## TRY IT:
Repeat the data in full. Every line must match.

[Recorded data]
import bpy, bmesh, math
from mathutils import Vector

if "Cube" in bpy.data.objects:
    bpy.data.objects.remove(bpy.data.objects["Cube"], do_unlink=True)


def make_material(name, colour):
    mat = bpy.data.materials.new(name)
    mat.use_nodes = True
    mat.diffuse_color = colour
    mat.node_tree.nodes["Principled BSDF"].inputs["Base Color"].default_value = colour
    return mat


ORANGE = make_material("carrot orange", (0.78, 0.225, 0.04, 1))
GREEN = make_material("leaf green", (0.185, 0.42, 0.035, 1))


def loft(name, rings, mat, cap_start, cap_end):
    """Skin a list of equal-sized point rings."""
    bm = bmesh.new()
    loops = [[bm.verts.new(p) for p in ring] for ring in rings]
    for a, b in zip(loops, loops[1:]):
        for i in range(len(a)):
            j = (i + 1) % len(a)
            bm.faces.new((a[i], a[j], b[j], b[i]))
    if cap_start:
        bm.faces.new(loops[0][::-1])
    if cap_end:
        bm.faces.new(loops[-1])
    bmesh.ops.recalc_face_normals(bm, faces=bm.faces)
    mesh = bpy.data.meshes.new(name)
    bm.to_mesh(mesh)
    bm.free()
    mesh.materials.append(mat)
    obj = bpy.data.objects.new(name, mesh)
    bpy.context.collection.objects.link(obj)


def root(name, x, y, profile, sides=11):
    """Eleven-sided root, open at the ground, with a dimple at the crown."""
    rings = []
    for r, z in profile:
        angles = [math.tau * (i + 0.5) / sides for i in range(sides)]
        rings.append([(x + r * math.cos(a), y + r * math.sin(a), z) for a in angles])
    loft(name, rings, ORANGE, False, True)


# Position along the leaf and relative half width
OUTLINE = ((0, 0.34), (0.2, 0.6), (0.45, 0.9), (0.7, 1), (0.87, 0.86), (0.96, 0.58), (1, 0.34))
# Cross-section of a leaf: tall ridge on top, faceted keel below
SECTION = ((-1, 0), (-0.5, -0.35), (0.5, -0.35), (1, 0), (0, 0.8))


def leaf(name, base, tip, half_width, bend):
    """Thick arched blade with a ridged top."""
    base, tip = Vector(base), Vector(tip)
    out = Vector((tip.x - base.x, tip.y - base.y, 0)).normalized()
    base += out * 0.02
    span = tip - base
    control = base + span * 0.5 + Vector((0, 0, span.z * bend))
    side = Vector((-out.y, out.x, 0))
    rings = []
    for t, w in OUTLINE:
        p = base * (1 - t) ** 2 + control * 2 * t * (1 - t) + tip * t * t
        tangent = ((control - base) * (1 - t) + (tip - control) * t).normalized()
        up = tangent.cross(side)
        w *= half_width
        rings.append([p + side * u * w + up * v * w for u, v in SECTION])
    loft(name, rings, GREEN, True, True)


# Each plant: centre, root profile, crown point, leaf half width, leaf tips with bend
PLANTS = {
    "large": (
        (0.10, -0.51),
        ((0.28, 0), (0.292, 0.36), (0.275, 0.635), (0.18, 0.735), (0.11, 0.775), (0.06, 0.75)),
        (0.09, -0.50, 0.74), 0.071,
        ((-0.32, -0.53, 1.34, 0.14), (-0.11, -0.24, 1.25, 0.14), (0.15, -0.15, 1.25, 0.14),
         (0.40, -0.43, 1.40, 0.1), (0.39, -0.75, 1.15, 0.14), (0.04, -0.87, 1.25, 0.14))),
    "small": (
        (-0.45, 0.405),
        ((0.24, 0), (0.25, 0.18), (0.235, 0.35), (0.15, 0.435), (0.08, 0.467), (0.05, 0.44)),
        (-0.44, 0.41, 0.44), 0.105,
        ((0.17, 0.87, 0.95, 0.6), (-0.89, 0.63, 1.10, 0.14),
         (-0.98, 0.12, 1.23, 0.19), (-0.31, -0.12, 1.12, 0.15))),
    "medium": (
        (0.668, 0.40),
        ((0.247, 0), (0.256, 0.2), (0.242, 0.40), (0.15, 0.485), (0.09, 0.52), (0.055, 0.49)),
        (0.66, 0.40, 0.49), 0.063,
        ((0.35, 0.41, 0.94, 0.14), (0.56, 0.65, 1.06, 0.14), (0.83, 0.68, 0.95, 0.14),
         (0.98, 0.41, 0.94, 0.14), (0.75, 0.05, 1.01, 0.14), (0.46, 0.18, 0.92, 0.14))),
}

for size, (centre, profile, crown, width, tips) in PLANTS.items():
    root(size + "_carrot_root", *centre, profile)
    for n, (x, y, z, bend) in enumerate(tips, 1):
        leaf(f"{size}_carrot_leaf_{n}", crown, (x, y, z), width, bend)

## THE COMPLETED TASK:
import bpy, bmesh, math
from mathutils import Vector

if "Cube" in bpy.data.objects:
    bpy.data.objects.remove(bpy.data.objects["Cube"], do_unlink=True)


def make_material(name, colour):
    mat = bpy.data.materials.new(name)
    mat.use_nodes = True
    mat.diffuse_color = colour
    mat.node_tree.nodes["Principled BSDF"].inputs["Base Color"].default_value = colour
    return mat


ORANGE = make_material("carrot orange", (0.78, 0.225, 0.04, 1))
GREEN = make_material("leaf green", (0.185, 0.42, 0.035, 1))


def loft(name, rings, mat, cap_start, cap_end):
    """Skin a list of equal-sized point rings."""
    bm = bmesh.new()
    loops = [[bm.verts.new(p) for p in ring] for ring in rings]
    for a, b in zip(loops, loops[1:]):
        for i in range(len(a)):
            j = (i + 1) % len(a)
            bm.faces.new((a[i], a[j], b[j], b[i]))
    if cap_start:
        bm.faces.new(loops[0][::-1])
    if cap_end:
        bm.faces.new(loops[-1])
    bmesh.ops.recalc_face_normals(bm, faces=bm.faces)
    mesh = bpy.data.meshes.new(name)
    bm.to_mesh(mesh)
    bm.free()
    mesh.materials.append(mat)
    obj = bpy.data.objects.new(name, mesh)
    bpy.context.collection.objects.link(obj)


def root(name, x, y, profile, sides=11):
    """Eleven-sided root, open at the ground, with a dimple at the crown."""
    rings = []
    for r, z in profile:
        angles = [math.tau * (i + 0.5) / sides for i in range(sides)]
        rings.append([(x + r * math.cos(a), y + r * math.sin(a), z) for a in angles])
    loft(name, rings, ORANGE, False, True)


# Position along the leaf and relative half width
OUTLINE = ((0, 0.34), (0.2, 0.6), (0.45, 0.9), (0.7, 1), (0.87, 0.86), (0.96, 0.58), (1, 0.34))
# Cross-section of a leaf: tall ridge on top, faceted keel below
SECTION = ((-1, 0), (-0.5, -0.35), (0.5, -0.35), (1, 0), (0, 0.8))


def leaf(name, base, tip, half_width, bend):
    """Thick arched blade with a ridged top."""
    base, tip = Vector(base), Vector(tip)
    out = Vector((tip.x - base.x, tip.y - base.y, 0)).normalized()
    base += out * 0.02
    span = tip - base
    control = base + span * 0.5 + Vector((0, 0, span.z * bend))
    side = Vector((-out.y, out.x, 0))
    rings = []
    for t, w in OUTLINE:
        p = base * (1 - t) ** 2 + control * 2 * t * (1 - t) + tip * t * t
        tangent = ((control - base) * (1 - t) + (tip - control) * t).normalized()
        up = tangent.cross(side)
        w *= half_width
        rings.append([p + side * u * w + up * v * w for u, v in SECTION])
    loft(name, rings, GREEN, True, True)


# Each plant: centre, root profile, crown point, leaf half width, leaf tips with bend
PLANTS = {
    "large": (
        (0.10, -0.51),
        ((0.28, 0), (0.292, 0.36), (0.275, 0.635), (0.18, 0.735), (0.11, 0.775), (0.06, 0.75)),
        (0.09, -0.50, 0.74), 0.071,
        ((-0.32, -0.53, 1.34, 0.14), (-0.11, -0.24, 1.25, 0.14), (0.15, -0.15, 1.25, 0.14),
         (0.40, -0.43, 1.40, 0.1), (0.39, -0.75, 1.15, 0.14), (0.04, -0.87, 1.25, 0.14))),
    "small": (
        (-0.45, 0.405),
        ((0.24, 0), (0.25, 0.18), (0.235, 0.35), (0.15, 0.435), (0.08, 0.467), (0.05, 0.44)),
        (-0.44, 0.41, 0.44), 0.105,
        ((0.17, 0.87, 0.95, 0.6), (-0.89, 0.63, 1.10, 0.14),
         (-0.98, 0.12, 1.23, 0.19), (-0.31, -0.12, 1.12, 0.15))),
    "medium": (
        (0.668, 0.40),
        ((0.247, 0), (0.256, 0.2), (0.242, 0.40), (0.15, 0.485), (0.09, 0.52), (0.055, 0.49)),
        (0.66, 0.40, 0.49), 0.063,
        ((0.35, 0.41, 0.94, 0.14), (0.56, 0.65, 1.06, 0.14), (0.83, 0.68, 0.95, 0.14),
         (0.98, 0.41, 0.94, 0.14), (0.75, 0.05, 1.01, 0.14), (0.46, 0.18, 0.92, 0.14))),
}

for size, (centre, profile, crown, width, tips) in PLANTS.items():
    root(size + "_carrot_root", *centre, profile)
    for n, (x, y, z, bend) in enumerate(tips, 1):
        leaf(f"{size}_carrot_leaf_{n}", crown, (x, y, z), width, bend)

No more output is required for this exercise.